Your objective:
Could you filter the records below and keep only the lines with the word "headrest"?

[Exercise data Boundary: Start]

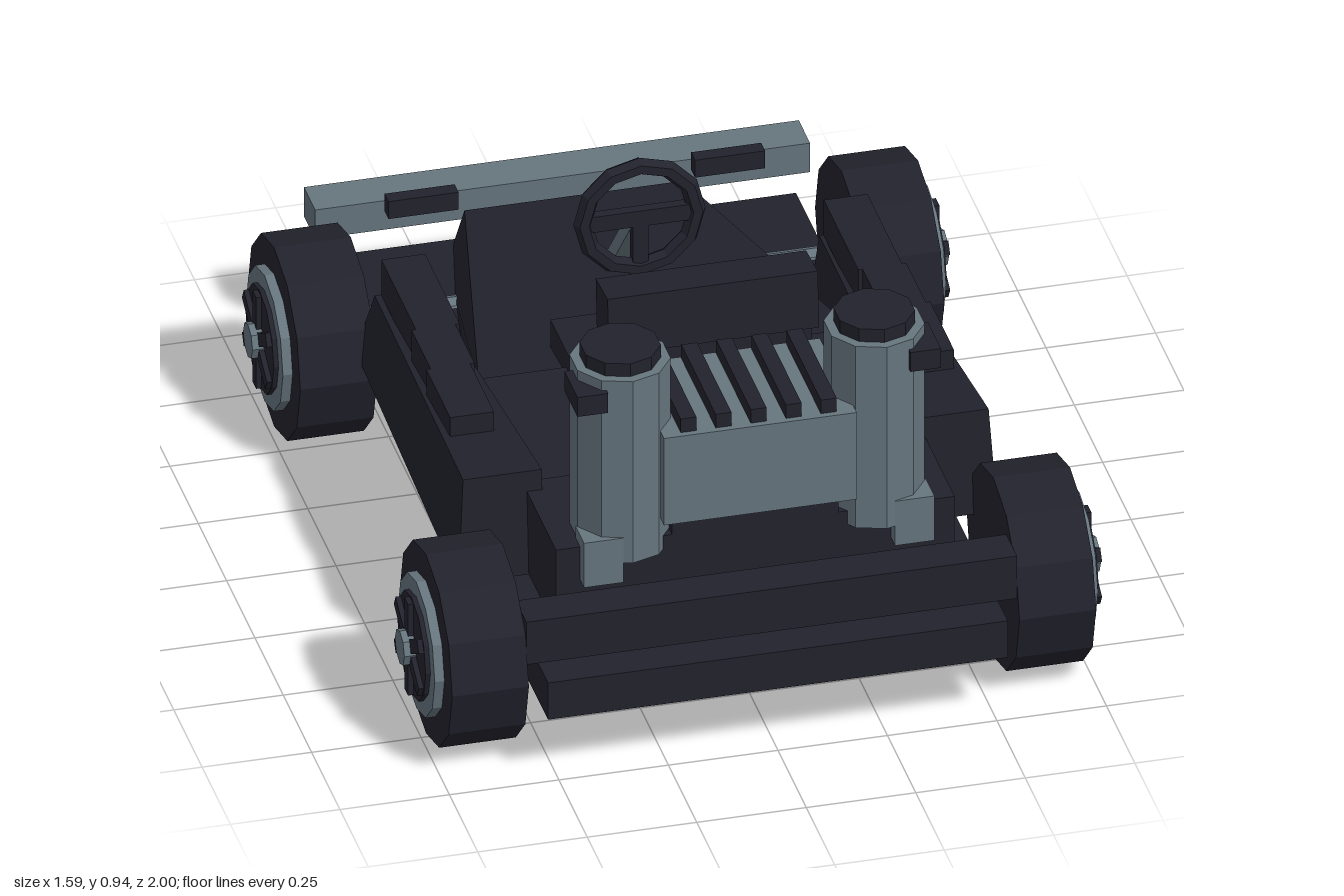
import * as THREE from 'three';

const dark = new THREE.MeshStandardMaterial({ color: 0x22222d, flatShading: true });
dark.name = 'charcoal';
const grey = new THREE.MeshStandardMaterial({ color: 0x66757e, flatShading: true });
grey.name = 'steel grey';

export function createModel() {
  const kart = new THREE.Group();
  kart.name = 'kart';

  const add = (name, geo, mat, parent = kart) => {
    const m = new THREE.Mesh(geo, mat);
    m.name = name;
    parent.add(m);
    return m;
  };
  // Box given by its limits on each axis
  const box = (name, mat, x0, x1, y0, y1, z0, z1, parent = kart) => {
    const m = add(name, new THREE.BoxGeometry(Math.abs(x1 - x0), y1 - y0, z1 - z0), mat, parent);
    m.position.set((x0 + x1) / 2, (y0 + y1) / 2, (z0 + z1) / 2);
    return m;
  };
  // Box whose eight corners are placed by a rule on their signs
  const shaped = (name, mat, rule) => {
    const geo = new THREE.BoxGeometry(2, 2, 2);
    const p = geo.attributes.position;
    for (let i = 0; i < p.count; i++) p.setXYZ(i, ...rule(p.getX(i), p.getY(i), p.getZ(i)));
    geo.computeVertexNormals();
    return add(name, geo, mat);
  };
  // Cylinder lying along x
  const axial = (name, mat, r, x0, x1, sides, parent) => {
    const m = add(name, new THREE.CylinderGeometry(r, r, Math.abs(x1 - x0), sides), mat, parent);
    m.rotation.z = Math.PI / 2;
    m.position.x = (x0 + x1) / 2;
    return m;
  };

  // Chassis and body
  box('floorPlate', dark, -0.525, 0.525, 0.16, 0.255, -0.87, 1);
  box('bumper', dark, -0.56, 0.56, 0.275, 0.385, 0.85, 0.945);
  box('bumperMount', dark, -0.455, 0.455, 0.265, 0.3, 0.78, 0.9);
  box('engineDeck', dark, -0.455, 0.455, 0.265, 0.47, 0.5, 0.8);
  box('cockpitDeck', dark, -0.43, 0.43, 0.265, 0.46, 0.04, 0.52);
  box('engineMount', dark, -0.19, 0.19, 0.46, 0.53, 0.52, 0.8);
  shaped('nose', dark, (x, y, z) => {
    if (z > 0) return [x * 0.43, y > 0 ? 0.44 : 0.18, 0.02];
    return y > 0 ? [x * 0.25, 0.37, -0.8] : [x * 0.27, 0.18, -0.885];
  });

  // Seat
  box('seatCushion', dark, -0.235, 0.235, 0.42, 0.5, -0.1, 0.44);
  shaped('seatBack', dark, (x, y, z) => [x * 0.225, y > 0 ? 0.85 : 0.46, (y > 0 ? 0.375 : 0.41) + z * 0.04]);
  const headrest = box('headrest', dark, -0.24, 0.24, 0.72, 0.86, 0.325, 0.43);
  headrest.rotation.x = -0.08;
  const pad = box('seatPad', dark, -0.15, 0.15, 0.58, 0.69, 0.343, 0.355);
  pad.rotation.x = -0.09;

  // Steering wheel and column
  const steering = new THREE.Group();
  steering.name = 'steeringWheel';
  steering.position.set(0, 0.66, -0.222);
  kart.add(steering);
  add('steeringRim', new THREE.TorusGeometry(0.13, 0.021, 6, 12), dark, steering);
  box('steeringSpoke', dark, -0.12, 0.12, -0.02, 0.02, -0.012, 0.012, steering);
  box('steeringLowerSpoke', dark, -0.018, 0.018, -0.12, 0, -0.012, 0.012, steering);
  const column = add('steeringColumn', new THREE.BoxGeometry(0.04, 0.36, 0.035), grey);
  column.position.set(0, 0.52, -0.345);
  column.rotation.x = Math.atan2(0.24, 0.27);

  // Engine block with cooling fins
  box('engineBlock', grey, -0.22, 0.22, 0.525, 0.75, 0.52, 0.845);
  for (let i = -2; i <= 2; i++) {
    box('coolingFin', dark, i * 0.08 - 0.018, i * 0.08 + 0.018, 0.745, 0.785, 0.525, 0.83);
  }

  // Push bar across the nose end
  box('noseBar', grey, -0.565, 0.565, 0.285, 0.36, -1, -0.9);

  for (const s of [1, -1]) {
    // Side pods with stepped pads
    shaped('sidePod', dark, (x, y, z) => {
      const outer = x === s;
      const top = y > 0;
      if (z > 0) return [s * (outer ? (top ? 0.6 : 0.615) : 0.42), top ? 0.52 : 0.265, top ? 0.54 : 0.56];
      return [s * (outer ? (top ? 0.565 : 0.59) : 0.45), top ? 0.45 : 0.265, top ? -0.375 : -0.45];
    });
    [[0.12, 0.33, 0.525], [-0.05, 0.12, 0.515], [-0.355, -0.05, 0.505]].forEach(([z0, z1, x]) =>
      box('podPad', dark, s * (x - 0.05), s * (x + 0.05), 0.46, 0.553, z0, z1));
    box('noseTab', dark, s * 0.27, s * 0.43, 0.39, 0.435, -0.81, -0.775);

    // Upright tanks beside the engine
    const tank = add('tank', new THREE.CylinderGeometry(0.112, 0.112, 0.47, 10), grey);
    tank.position.set(s * 0.29, 0.67, 0.728);
    const cap = add('tankCap', new THREE.CylinderGeometry(0.09, 0.09, 0.04, 10), dark);
    cap.position.set(s * 0.29, 0.918, 0.728);
    box('tankFoot', grey, s * 0.31, s * 0.4, 0.385, 0.5, 0.76, 0.835);
    box('tankClip', dark, s * 0.345, s * 0.415, 0.83, 0.88, 0.72, 0.835);

    // Wheels
    for (const z of [0.735, -0.605]) {
      const wheel = new THREE.Group();
      wheel.name = 'wheel';
      wheel.position.set(0, 0.232, z);
      kart.add(wheel);
      axial('tyre', dark, 0.232, s * 0.56, s * 0.735, 12, wheel);
      axial('rim', grey, 0.163, s * 0.7, s * 0.757, 12, wheel);
      axial('hubPlate', dark, 0.125, s * 0.72, s * 0.768, 12, wheel);
      axial('hub', grey, 0.042, s * 0.72, s * 0.795, 8, wheel);
      for (let k = 0; k < 3; k++) {
        const spoke = box('spoke', dark, s * 0.72, s * 0.78, -0.118, 0.118, -0.016, 0.016, wheel);
        spoke.rotation.x = (k * Math.PI) / 3;
      }
    }
  }

  // Axles
  for (const z of [0.735, -0.61]) {
    const axle = axial('axle', grey, 0.032, -0.57, 0.57, 8, kart);
    axle.position.set(0, 0.238, z);
  }

  return kart;
}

[Exercise data Boundary: End]

Result:
  const headrest = box('headrest', dark, -0.24, 0.24, 0.72, 0.86, 0.325, 0.43);
  headrest.rotation.x = -0.08;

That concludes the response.